I’ve been in a research & share the knowledge learned mood…so here goes. I was perusing through some old Sears catalog pages and started writing down fabric names I was not too familiar with. Some of these I have heard of, but really don’t know what it may look like in person since a lot of these fabric names aren’t really used today.
And so, in an effort to always improve my knowledge in the vast world of vintage and antique clothing and textiles, I give you my “I Need to Google These Later” Fabric List from the 1920s!
1922 – Barontine Satin
1923 – All Wool Tricotine
Seen on a skirt/jacket set. Tricotine is a double twill woven fabric
1923 – Caracul Fur Trimmed
Trim seen on neckline and cuffs of a coat
1923 – Canton Crepe
A dress. Slightly heavier than Crepe de Chine, texture has light ribbing. Here are two examples from Adored Vintage!
1923 – Wool Eponge
Seen on a skirt
1923 – Prunella Cloth
Seen on a skirt
1930 – Cotton Pongette
1930 – Cotton Marcella Broadcloth
Seen on a day dress. Plain woven cotton

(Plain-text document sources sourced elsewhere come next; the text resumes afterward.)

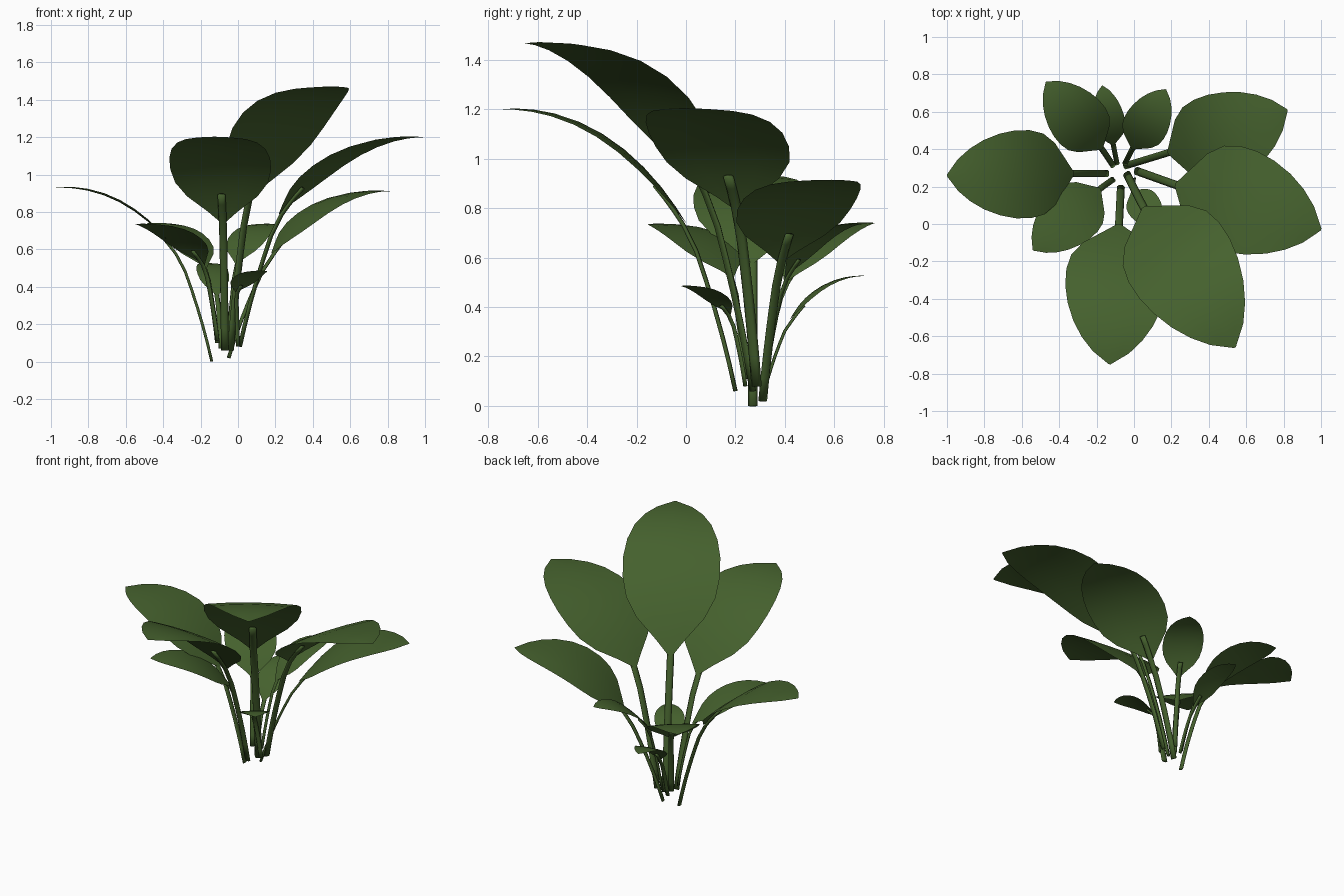
import bpy, math
from mathutils import Vector

if "Cube" in bpy.data.objects:
    bpy.data.objects.remove(bpy.data.objects["Cube"])

green = bpy.data.materials.new("leaf_green")
green.diffuse_color = (0.06, 0.12, 0.027, 1)
green.use_nodes = True
green.node_tree.nodes["Principled BSDF"].inputs["Base Color"].default_value = green.diffuse_color

# half-width of the blade along its length (position, fraction of widest)
OUTLINE = [(0, .03), (.07, .3), (.17, .7), (.27, .92), (.38, 1), (.5, 1),
           (.62, .93), (.74, .79), (.84, .6), (.925, .36), (1, .02)]


def bezier(a, b, c, t):
    return a * (1 - t) ** 2 + b * 2 * t * (1 - t) + c * t * t


def make_object(name, verts, faces):
    me = bpy.data.meshes.new(name)
    me.from_pydata(verts, [], faces)
    me.materials.append(green)
    ob = bpy.data.objects.new(name, me)
    bpy.context.collection.objects.link(ob)
    for p in me.polygons:
        p.use_smooth = True
    return ob


def make_leaf(name, foot, knee, tip, half_left, half_right, reach, lift):
    foot, knee, tip = Vector(foot), Vector(knee), Vector(tip)
    run = Vector((tip.x - knee.x, tip.y - knee.y, 0))
    side = run.normalized().cross(Vector((0, 0, 1)))
    crest = knee + run * reach
    crest.z = tip.z + lift

    # blade: arched sheet, edges drooping slightly
    verts, faces = [], []
    cols = (-1, -.5, 0, .5, 1)
    for t, w in OUTLINE:
        mid = bezier(knee, crest, tip, t)
        for u in cols:
            p = mid + side * u * w * (half_left if u < 0 else half_right)
            p.z -= .05 * half_left * w * u * u
            verts.append(p)
    n = len(cols)
    for i in range(len(OUTLINE) - 1):
        for j in range(n - 1):
            a = i * n + j
            faces.append((a, a + 1, a + n + 1, a + n))
    make_object(name + "_blade", verts, faces)

    # stem: flattened six-sided stalk running on under the blade
    wide = .01 + .04 * half_left
    bend = foot.lerp(knee, .36)
    bend.z = (foot.z + knee.z) / 2
    path = [bezier(foot, bend, knee, i / 6) for i in range(6)]
    path += [bezier(knee, crest, tip, t) for t in (0, .06, .12, .18)]
    verts, faces = [], []
    for i, p in enumerate(path):
        tan = (path[min(i + 1, len(path) - 1)] - path[max(i - 1, 0)]).normalized()
        up = side.cross(tan).normalized()
        if i >= 6:  # keep the stalk just below the sheet
            p = p - up * (wide * .45 + .004)
        for s in range(6):
            a = s * math.pi / 3
            verts.append(p + side * math.cos(a) * wide + up * math.sin(a) * wide * .45)
    for i in range(len(path) - 1):
        for s in range(6):
            a, b = i * 6 + s, i * 6 + (s + 1) % 6
            faces.append((a, b, b + 6, a + 6))
    last = len(verts) - 6
    faces += [tuple(range(5, -1, -1)), tuple(range(last, last + 6))]
    make_object(name + "_stem", verts, faces)


# name, stem foot, blade base, blade tip, half widths left and right, arch reach and lift
LEAVES = [
    ("left_leaf", (-.14, .27, 0), (-.32, .27, .58), (-1, .26, .93), .235, .235, .42, .045),
    ("front_leaf", (-.07, .2, .06), (-.08, 0, .74), (-.13, -.75, 1.2), .275, .265, .42, .035),
    ("tall_leaf", (-.04, .27, .06), (.05, .09, .86), (.54, -.66, 1.465), .295, .285, .38, .065),
    ("right_leaf", (.01, .285, .08), (.22, .21, .79), (1, -.03, 1.2), .3, .265, .4, .045),
    ("back_right_leaf", (-.05, .31, .02), (.18, .38, .58), (.82, .61, .91), .22, .265, .4, .045),
    ("small_back_left_leaf", (-.11, .31, .1), (-.17, .4, .5), (-.47, .76, .74), .155, .155, .42, .025),
    ("small_back_leaf", (-.09, .32, .07), (-.11, .42, .35), (-.17, .74, .525), .085, .085, .42, .02),
    ("small_back_right_leaf", (-.05, .32, .1), (-.01, .4, .52), (.17, .72, .735), .12, .12, .42, .025),
    ("small_front_left_leaf", (-.11, .24, .11), (-.18, .19, .52), (-.54, -.14, .735), .16, .16, .42, .025),
    ("small_front_leaf", (0, .24, .08), (-.01, .18, .37), (.14, -.02, .485), .09, .09, .42, .015),
]
for leaf in LEAVES:
    make_leaf(*leaf)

Hopefully I’ll be able to post more photos of these fabric textures up close with product shots from Adored Vintage! I do want to end with this final thought for vintage sellers and those that buy vintage.
THE FABRIC TAKEAWAY
There are FOUR main natural fibers for fabrics. Linen, Cotton, Wool, and Silk. Most vintage clothing prior to the 1940s will fall into any of these four main fabric families.
You can always describe a fabric as “cotton feel”, “linen feel”, “silk feel”, or “wool feel” if you’re not sure yet. I have done this for a lot of fabric descriptions especially if I think it may be a man made/synthetic blend with a natural fiber.
In the 20th century so many new man made fabrics were created, the most prominent being rayon (also known as viscose) and polyester.